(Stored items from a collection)
BEGIN

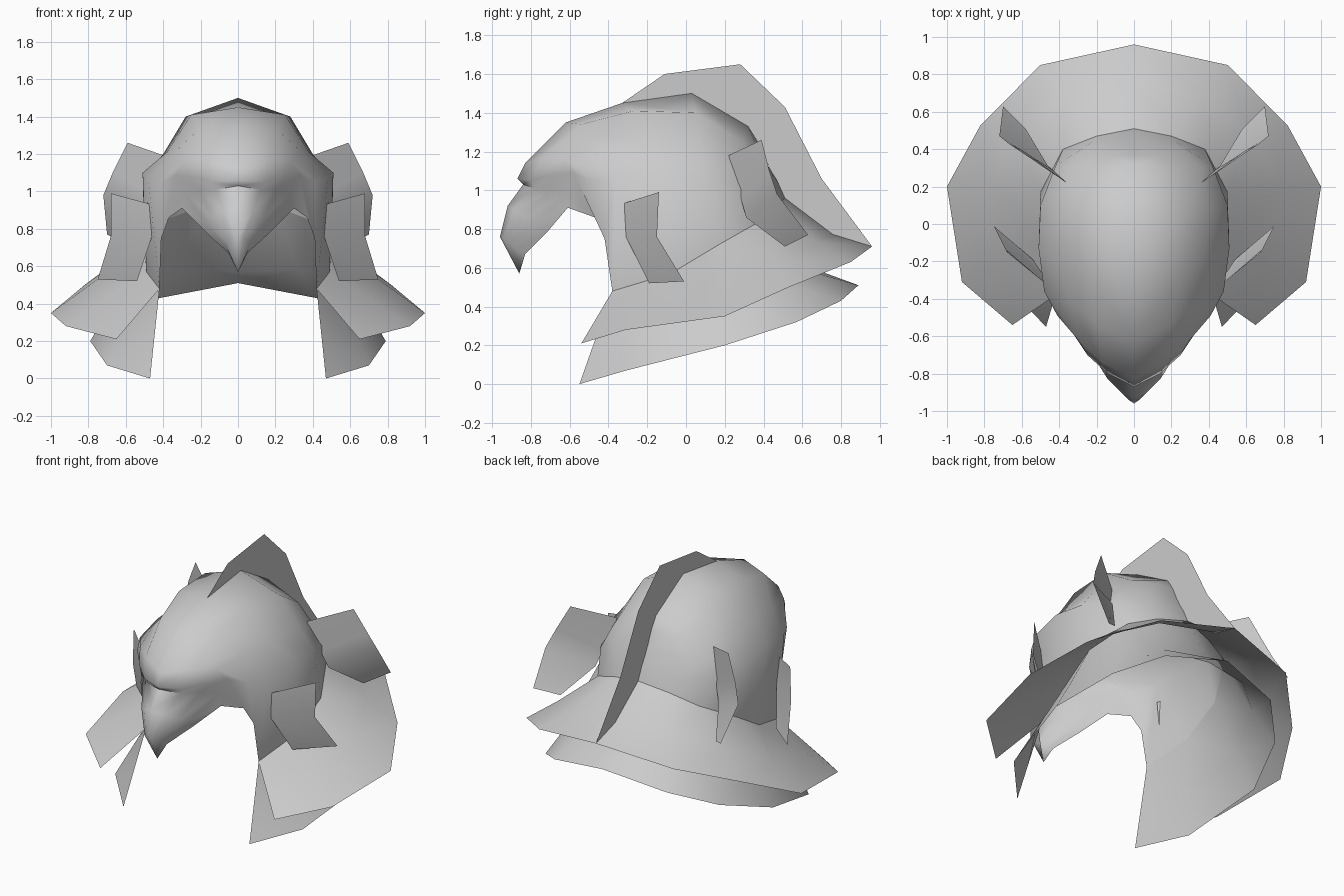
import bpy
import bmesh
from math import radians
from mathutils import Vector

cube = bpy.data.objects.get("Cube")
if cube:
    bpy.data.objects.remove(cube)

grey = bpy.data.materials.new("plain grey")
grey.diffuse_color = (0.6, 0.6, 0.6, 1)
grey.use_nodes = True
shader = grey.node_tree.nodes["Principled BSDF"]
shader.inputs["Base Color"].default_value = grey.diffuse_color
shader.inputs["Roughness"].default_value = 0.8


def sheet(name, ribs, mirrored=True, crease=60):
    """Join neighbouring ribs with faces to make one thin open surface."""
    bm = bmesh.new()
    grid = [[bm.verts.new(point) for point in rib] for rib in ribs]
    for left, right in zip(grid, grid[1:]):
        for i in range(len(left) - 1):
            bm.faces.new((left[i], right[i], right[i + 1], left[i + 1]))
    bmesh.ops.remove_doubles(bm, verts=bm.verts, dist=0.0005)
    bmesh.ops.recalc_face_normals(bm, faces=bm.faces)
    centre = Vector((0, 0, 0.8))
    outward = sum(f.normal.dot(f.calc_center_median() - centre) * f.calc_area() for f in bm.faces)
    if outward < 0:
        bmesh.ops.reverse_faces(bm, faces=bm.faces)
    mesh = bpy.data.meshes.new(name)
    bm.to_mesh(mesh)
    bm.free()
    mesh.materials.append(grey)
    obj = bpy.data.objects.new(name, mesh)
    bpy.context.collection.objects.link(obj)
    bpy.ops.object.select_all(action="DESELECT")
    obj.select_set(True)
    bpy.context.view_layer.objects.active = obj
    bpy.ops.object.shade_smooth_by_angle(angle=radians(crease))
    if mirrored:
        mirror = obj.modifiers.new("mirror", "MIRROR")
        mirror.use_clip = True


# Head shell: five lines from beak tip to nape, ordered from crest to lower rim
tip = (0, -.86, .57)
crown = (0, .32, 1.33)
crest = [tip, (0, -.96, .76), (0, -.92, .92), (0, -.84, 1.03), (0, -.87, 1.06),
         (0, -.83, 1.14), (0, -.62, 1.35), (0, -.33, 1.45), (0, .03, 1.5),
         crown, crown, crown]
shoulder = [tip, (.03, -.94, .75), (.08, -.89, .9), (.12, -.78, 1.01), (.14, -.8, 1.05),
            (.17, -.74, 1.17), (.2, -.54, 1.34), (.25, -.27, 1.41), (.28, .05, 1.4),
            (.25, .29, 1.25), (.13, .36, 1.24), (0, .37, 1.25)]
brow = [tip, (.06, -.91, .73), (.14, -.83, .86), (.2, -.69, 1.01), (.25, -.7, 1.08),
        (.29, -.63, 1.16), (.34, -.42, 1.21), (.38, -.2, 1.21), (.4, .08, 1.2),
        (.36, .3, 1.12), (.2, .4, 1.13), (0, .42, 1.13)]
cheek = [tip, (.06, -.88, .7), (.17, -.77, .83), (.28, -.61, .99), (.33, -.58, 1.09),
         (.41, -.49, 1.05), (.48, -.36, 1.07), (.51, -.13, 1.1), (.5, .1, 1.07),
         (.42, .31, 1), (.22, .44, 1.02), (0, .47, 1.05)]
rim = [tip, (.05, -.83, .67), (.17, -.72, .78), (.3, -.61, .91), (.37, -.47, .86),
       (.41, -.42, .75), (.42, -.38, .48), (.49, -.08, .57), (.5, .17, .72),
       (.38, .4, .85), (.2, .47, .92), (0, .51, .96)]
sheet("head_shell", zip(crest, shoulder, brow, cheek, rim))


# Two flared neck guards, straight in front and hollowed towards the back
def neck_guard(name, edge, sag):
    ribs = []
    for i, (top, low) in enumerate(zip(rim[6:], edge)):
        middle = Vector(top).lerp(Vector(low), .55)
        middle.z -= sag * (i / 5) ** 3
        ribs.append((top, middle, low))
    sheet(name, ribs)


neck_guard("upper_neck_guard",
           [(.65, -.54, .21), (.92, -.31, .28), (1, .2, .35),
            (.82, .53, .5), (.5, .85, .63), (0, .96, .71)], .05)
neck_guard("lower_neck_guard",
           [(.47, -.55, 0), (.7, -.31, .07), (.79, .2, .2),
            (.65, .57, .32), (.42, .8, .43), (0, .89, .51)], .14)

# Upright fin along the middle, following the back of the head
fin_top = [(-.33, 1.45), (-.11, 1.6), (.28, 1.65), (.51, 1.43), (.7, 1.06), (.96, .71)]
fin_base = [(-.33, 1.44), (.03, 1.48), (.31, 1.32), (.42, 1.14), (.5, .95), (.77, .76)]
sheet("crest_fin", [[(0, *low), (0, *high)] for low, high in zip(fin_base, fin_top)],
      mirrored=False)

# Bent feather plates on each side, inner edge and outer edge from top to bottom
sheet("rear_feathers", [[(.36, .22, 1.18), (.59, .39, 1.26)],
                        [(.42, .28, .97), (.67, .43, 1.1)],
                        [(.46, .31, .86), (.72, .47, .98)],
                        [(.58, .51, .71), (.7, .63, .77)]])
sheet("front_feathers", [[(.46, -.33, .93), (.68, -.14, .99)],
                         [(.46, -.31, .76), (.68, -.15, .76)],
                         [(.54, -.19, .52), (.75, -.01, .53)]])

END

● Task: Return a copy of every line in the records that includes the string "cube".

● Output for this exercise:
cube = bpy.data.objects.get("Cube")
if cube:
    bpy.data.objects.remove(cube)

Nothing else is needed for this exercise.